If the ocean was a person, what would they be like: Gauging perceptions of the ocean through personification

Jenny Rock's picture
Author(s): 
Rock, Jenny
Knapen, Manon
Sima, Ellen
Category of presentation: 
Scholarly papers
Abstract: 

Bodies of fresh water have recently been recognised as legal entities. Although anthropomorphising a body of water is not a requirement for recognising personhood, it may serve as an initial step for a wider public to begin thinking about its uniquely valued characteristics, attributes and collective identity. How do we personify the ocean then becomes a relevant question.

When asked “If the ocean was a person, what would they be like?”, participants imagined an embodied ocean, as a way to identify pre-existing ideas about how the ocean ‘acts’ and what role it plays in the world. Thematic analysis yielded four general categories of response: personal, behavioural and physical attributes, as well as gender-related. Rich and varied anthropomorphic descriptions included literal human attributes, human activities, and attributes of intentionality. The clearest theme to emerge was that of variety and even contradiction between characteristics, reflecting an image of complexity and ambiguity. The ocean was depicted as oscillating between states of perceived benevolence and malevolence, at once terrifying us with its violent power and inspiring our protection and stewardship.

To extend participant reflection on the value of the ocean and its future prospects, participants were also asked to answer further questions, describing the ocean, why it matters and they think it will be like in 50 years. In a new dichotomy, participants saw the ‘good’ we receive from the ocean in material and non-material ecosystem services, and the ‘evil’ in human destructiveness and environmental damage.
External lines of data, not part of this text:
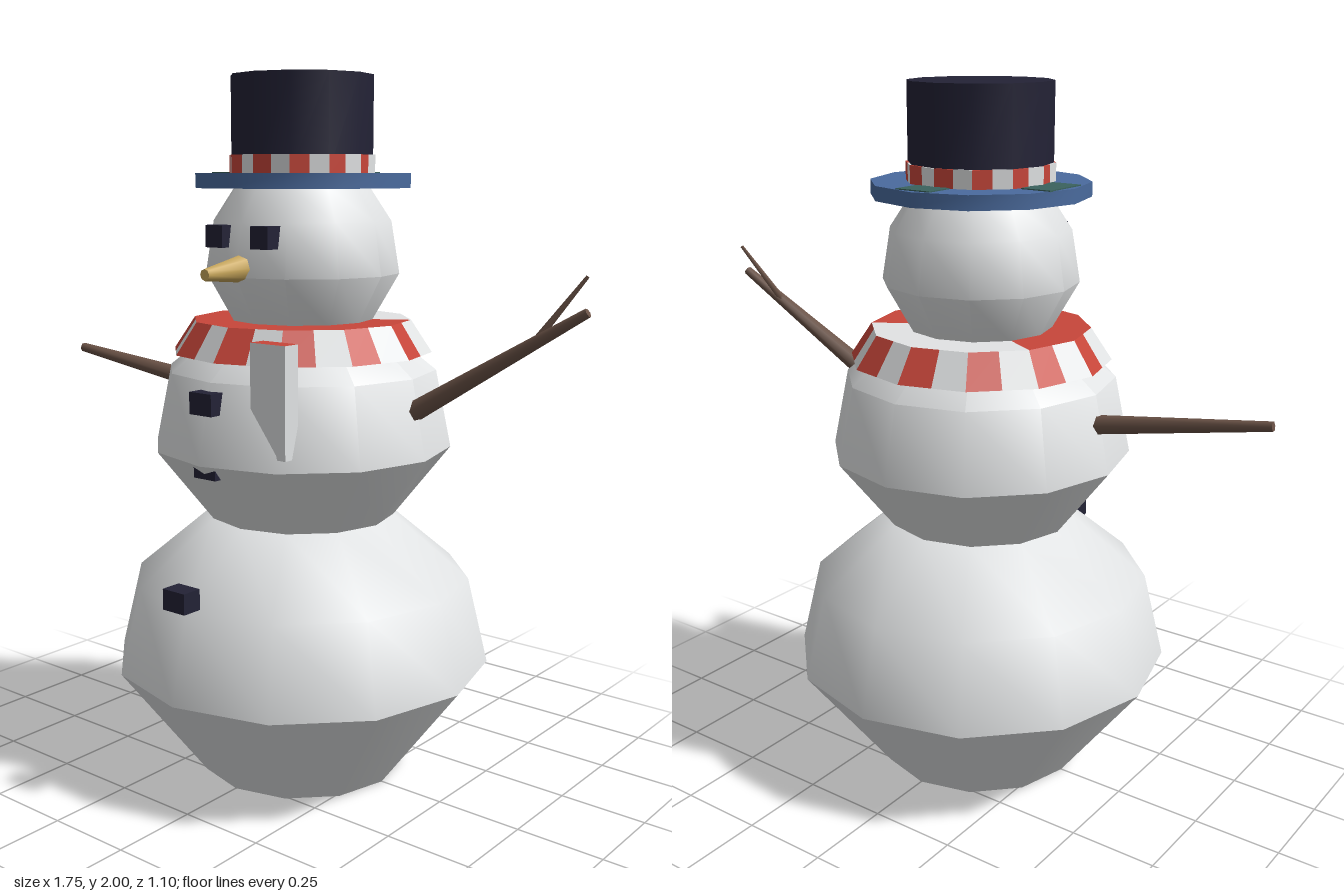
import * as THREE from 'three';
import { toCreasedNormals } from 'three/addons/utils/BufferGeometryUtils.js';

const SIDES = 12;

function material(name, color) {
  const m = new THREE.MeshStandardMaterial({ color });
  m.name = name;
  return m;
}

// Ring of twelve flat sides, each side half one colour and half the other.
// pick(sector, segment) returns the index of the material.
function stripedRing(profile, pick, materials) {
  const geometry = new THREE.BufferGeometry();
  const positions = [];
  const at = (step, [r, y]) => {
    const a = Math.floor(step / 2) * Math.PI * 2 / SIDES;
    const p = new THREE.Vector3(Math.sin(a) * r, y, Math.cos(a) * r);
    if (step % 2) {
      const b = a + Math.PI * 2 / SIDES;
      p.lerp(new THREE.Vector3(Math.sin(b) * r, y, Math.cos(b) * r), 0.5);
    }
    return p;
  };
  for (let s = 0; s < SIDES * 2; s++) {
    for (let k = 0; k < profile.length - 1; k++) {
      const a = at(s, profile[k]), b = at(s + 1, profile[k]);
      const c = at(s + 1, profile[k + 1]), d = at(s, profile[k + 1]);
      geometry.addGroup(positions.length / 3, 6, pick(s, k));
      for (const p of [a, b, c, a, c, d]) positions.push(p.x, p.y, p.z);
    }
  }
  geometry.setAttribute('position', new THREE.Float32BufferAttribute(positions, 3));
  geometry.computeVertexNormals();
  return new THREE.Mesh(geometry, materials);
}

export function createModel() {
  const model = new THREE.Group();
  model.name = 'snowman';

  const snow = material('snow white', 0xe2e4e5);
  const coal = material('coal black', 0x232236);
  const red = material('scarf red', 0xc8463a);
  const blue = material('brim blue', 0x4a6b9e);
  const teal = material('patch teal', 0x3a625e);
  const wood = material('twig brown', 0x6b5347);
  const carrot = material('carrot gold', 0xcba95c);

  const add = (mesh, name) => {
    mesh.name = name;
    model.add(mesh);
    return mesh;
  };
  const box = (name, mat, w, h, d, x, y, z) =>
    add(new THREE.Mesh(new THREE.BoxGeometry(w, h, d), mat), name).position.set(x, y, z);

  // Tapered rod between two points
  const rod = (name, mat, from, to, r0, r1, sides) => {
    const a = new THREE.Vector3(...from), b = new THREE.Vector3(...to);
    const dir = b.clone().sub(a);
    const geometry = new THREE.CylinderGeometry(r1, r0, dir.length(), sides);
    const mesh = add(new THREE.Mesh(geometry, mat), name);
    mesh.position.copy(a).add(b).multiplyScalar(0.5);
    mesh.quaternion.setFromUnitVectors(new THREE.Vector3(0, 1, 0), dir.normalize());
  };

  // Three faceted snowballs
  const snowballs = {
    lowerBody: [[0, 0], [0.3, 0], [0.55, 0.33], [0.49, 0.58], [0.27, 0.765], [0, 0.77]],
    middleBody: [[0, 0.76], [0.27, 0.765], [0.43, 0.97], [0.385, 1.19], [0.22, 1.32], [0, 1.32]],
    head: [[0, 1.3], [0.2, 1.325], [0.277, 1.46], [0.253, 1.605], [0.19, 1.7], [0, 1.7]],
  };
  for (const [name, profile] of Object.entries(snowballs)) {
    const lathe = new THREE.LatheGeometry(profile.map(p => new THREE.Vector2(...p)), SIDES);
    add(new THREE.Mesh(toCreasedNormals(lathe, Math.PI / 4), snow), name);
  }

  // Top hat: brim with two patches, crown and striped band
  const disc = (name, mat, r, y0, y1) => {
    const g = toCreasedNormals(new THREE.CylinderGeometry(r, r, y1 - y0, SIDES), Math.PI / 4);
    add(new THREE.Mesh(g, mat), name).position.y = (y0 + y1) / 2;
  };
  disc('hatBrim', blue, 0.305, 1.695, 1.735);
  disc('hatCrown', coal, 0.2, 1.735, 2);
  box('brimPatchSide', teal, 0.09, 0.004, 0.15, -0.24, 1.736, -0.015);
  box('brimPatchBack', teal, 0.11, 0.004, 0.085, 0.01, 1.736, -0.242);
  add(stripedRing([[0.206, 1.735], [0.206, 1.785], [0.19, 1.785]],
    s => s % 2, [red, snow]), 'hatBand');

  // Scarf: striped outside, red top with a pale stretch at the back
  add(stripedRing([[0.3, 1.24], [0.372, 1.24], [0.312, 1.33], [0.18, 1.33]],
    (s, k) => (k === 2 ? (s >= 8 && s < 16 ? 1 : 0) : s % 2), [red, snow]), 'scarf');
  box('scarfTail', [snow, snow, red, snow, snow, snow], 0.118, 0.3, 0.052, 0.182, 1.155, 0.338);

  // Eyes and buttons
  for (const side of [1, -1]) {
    box(side > 0 ? 'leftEye' : 'rightEye', coal, 0.06, 0.06, 0.055, 0.08 * side, 1.568, 0.25);
  }
  box('topButton', coal, 0.078, 0.06, 0.07, 0, 1.137, 0.39);
  box('middleButton', coal, 0.078, 0.06, 0.06, 0, 0.962, 0.382);
  box('bottomButton', coal, 0.078, 0.058, 0.06, 0, 0.622, 0.508);

  // Carrot nose
  rod('nose', carrot, [0, 1.485, 0.24], [0, 1.475, 0.4], 0.04, 0.016, 8);

  // Twig arms, the left one forked
  rod('rightArm', wood, [-0.36, 1.103, -0.003], [-0.875, 1.18, 0.05], 0.029, 0.014, 6);
  rod('leftArm', wood, [0.37, 1.09, 0.002], [0.865, 1.397, -0.055], 0.03, 0.013, 6);
  rod('leftTwig', wood, [0.725, 1.31, -0.04], [0.838, 1.482, -0.1], 0.011, 0.005, 5);

  return model;
}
Long considered simply an empty space, people are connecting in new ways with the ocean, making it ever more worthy of stewardship.